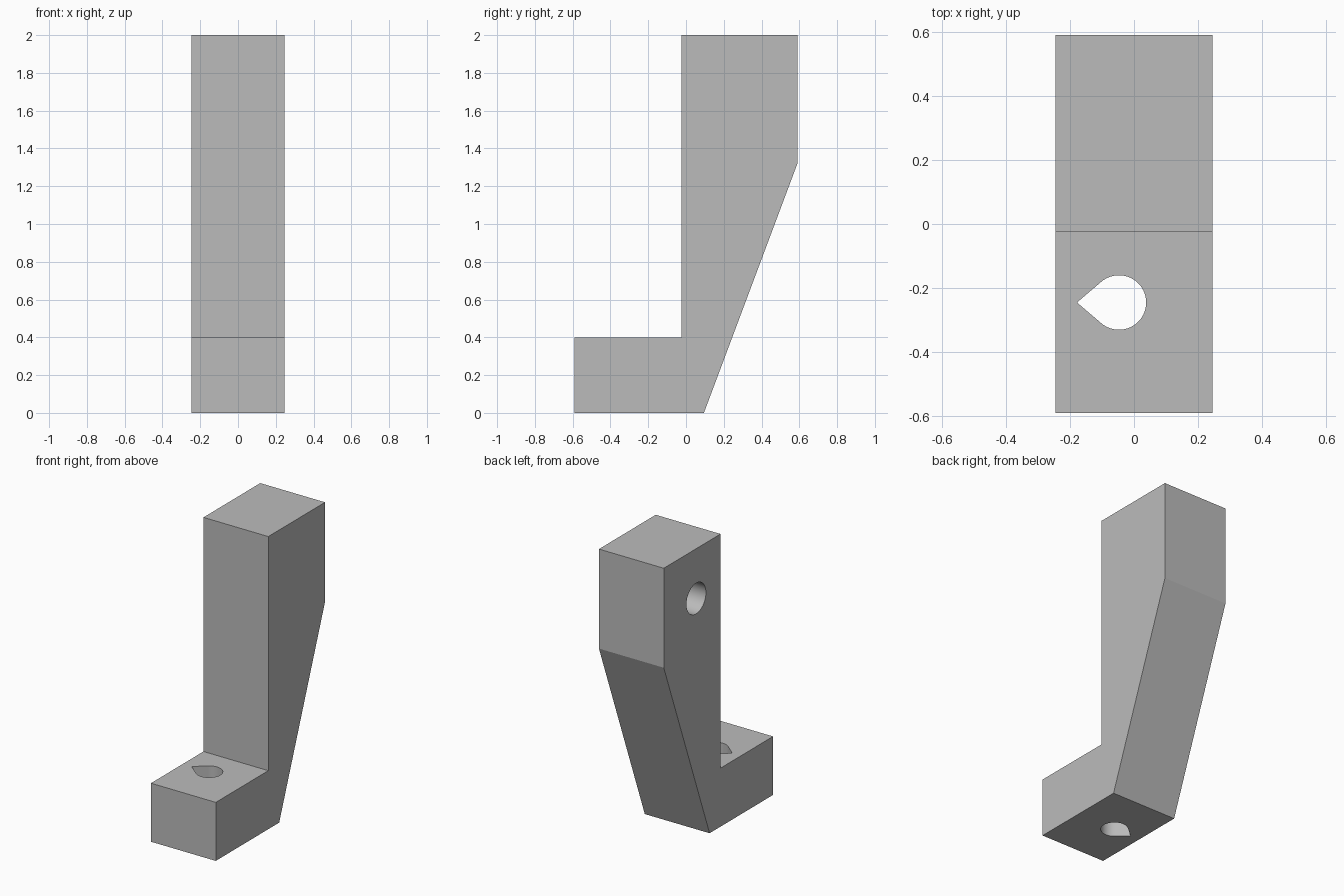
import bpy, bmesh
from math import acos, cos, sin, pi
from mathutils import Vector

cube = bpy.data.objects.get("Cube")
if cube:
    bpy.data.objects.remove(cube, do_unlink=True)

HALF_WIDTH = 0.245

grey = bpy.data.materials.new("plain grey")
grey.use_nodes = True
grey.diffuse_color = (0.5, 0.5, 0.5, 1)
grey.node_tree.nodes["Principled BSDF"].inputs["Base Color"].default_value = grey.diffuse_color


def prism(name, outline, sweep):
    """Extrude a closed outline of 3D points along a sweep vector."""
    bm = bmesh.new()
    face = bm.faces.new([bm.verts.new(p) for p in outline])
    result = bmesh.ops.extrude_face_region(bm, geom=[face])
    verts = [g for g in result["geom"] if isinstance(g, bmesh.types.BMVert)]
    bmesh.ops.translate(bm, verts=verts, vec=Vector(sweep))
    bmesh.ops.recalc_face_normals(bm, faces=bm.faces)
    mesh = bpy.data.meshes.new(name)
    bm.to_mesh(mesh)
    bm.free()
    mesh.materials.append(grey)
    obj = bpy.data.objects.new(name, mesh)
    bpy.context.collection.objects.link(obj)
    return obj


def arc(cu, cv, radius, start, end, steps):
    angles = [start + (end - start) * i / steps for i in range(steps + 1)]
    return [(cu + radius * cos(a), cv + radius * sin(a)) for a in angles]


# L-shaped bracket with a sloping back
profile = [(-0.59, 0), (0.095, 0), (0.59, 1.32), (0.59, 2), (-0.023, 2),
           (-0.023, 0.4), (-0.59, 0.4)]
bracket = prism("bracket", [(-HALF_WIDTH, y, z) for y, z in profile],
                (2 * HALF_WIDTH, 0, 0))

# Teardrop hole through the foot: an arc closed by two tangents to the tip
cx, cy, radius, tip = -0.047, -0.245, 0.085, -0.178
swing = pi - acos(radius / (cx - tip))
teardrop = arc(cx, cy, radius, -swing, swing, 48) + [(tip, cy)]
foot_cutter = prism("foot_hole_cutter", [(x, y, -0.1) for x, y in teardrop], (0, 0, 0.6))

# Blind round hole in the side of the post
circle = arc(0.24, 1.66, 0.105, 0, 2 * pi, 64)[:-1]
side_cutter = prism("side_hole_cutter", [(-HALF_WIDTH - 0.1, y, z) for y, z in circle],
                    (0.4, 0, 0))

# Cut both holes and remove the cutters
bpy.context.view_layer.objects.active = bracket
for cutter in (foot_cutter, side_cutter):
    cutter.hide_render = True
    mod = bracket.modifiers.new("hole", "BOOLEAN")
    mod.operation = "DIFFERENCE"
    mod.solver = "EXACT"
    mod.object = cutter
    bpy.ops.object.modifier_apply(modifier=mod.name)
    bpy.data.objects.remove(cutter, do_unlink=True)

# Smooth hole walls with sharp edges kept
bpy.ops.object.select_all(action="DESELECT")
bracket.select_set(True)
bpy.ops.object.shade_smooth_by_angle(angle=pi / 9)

[WHAT NEEDS TO BE DONE] Exact repeat, pictures omitted: give every line from the top of the records down to and including the line with "bm = bmesh.new()".

[TASK OUTPUT]
import bpy, bmesh
from math import acos, cos, sin, pi
from mathutils import Vector

cube = bpy.data.objects.get("Cube")
if cube:
    bpy.data.objects.remove(cube, do_unlink=True)

HALF_WIDTH = 0.245

grey = bpy.data.materials.new("plain grey")
grey.use_nodes = True
grey.diffuse_color = (0.5, 0.5, 0.5, 1)
grey.node_tree.nodes["Principled BSDF"].inputs["Base Color"].default_value = grey.diffuse_color


def prism(name, outline, sweep):
    """Extrude a closed outline of 3D points along a sweep vector."""
    bm = bmesh.new()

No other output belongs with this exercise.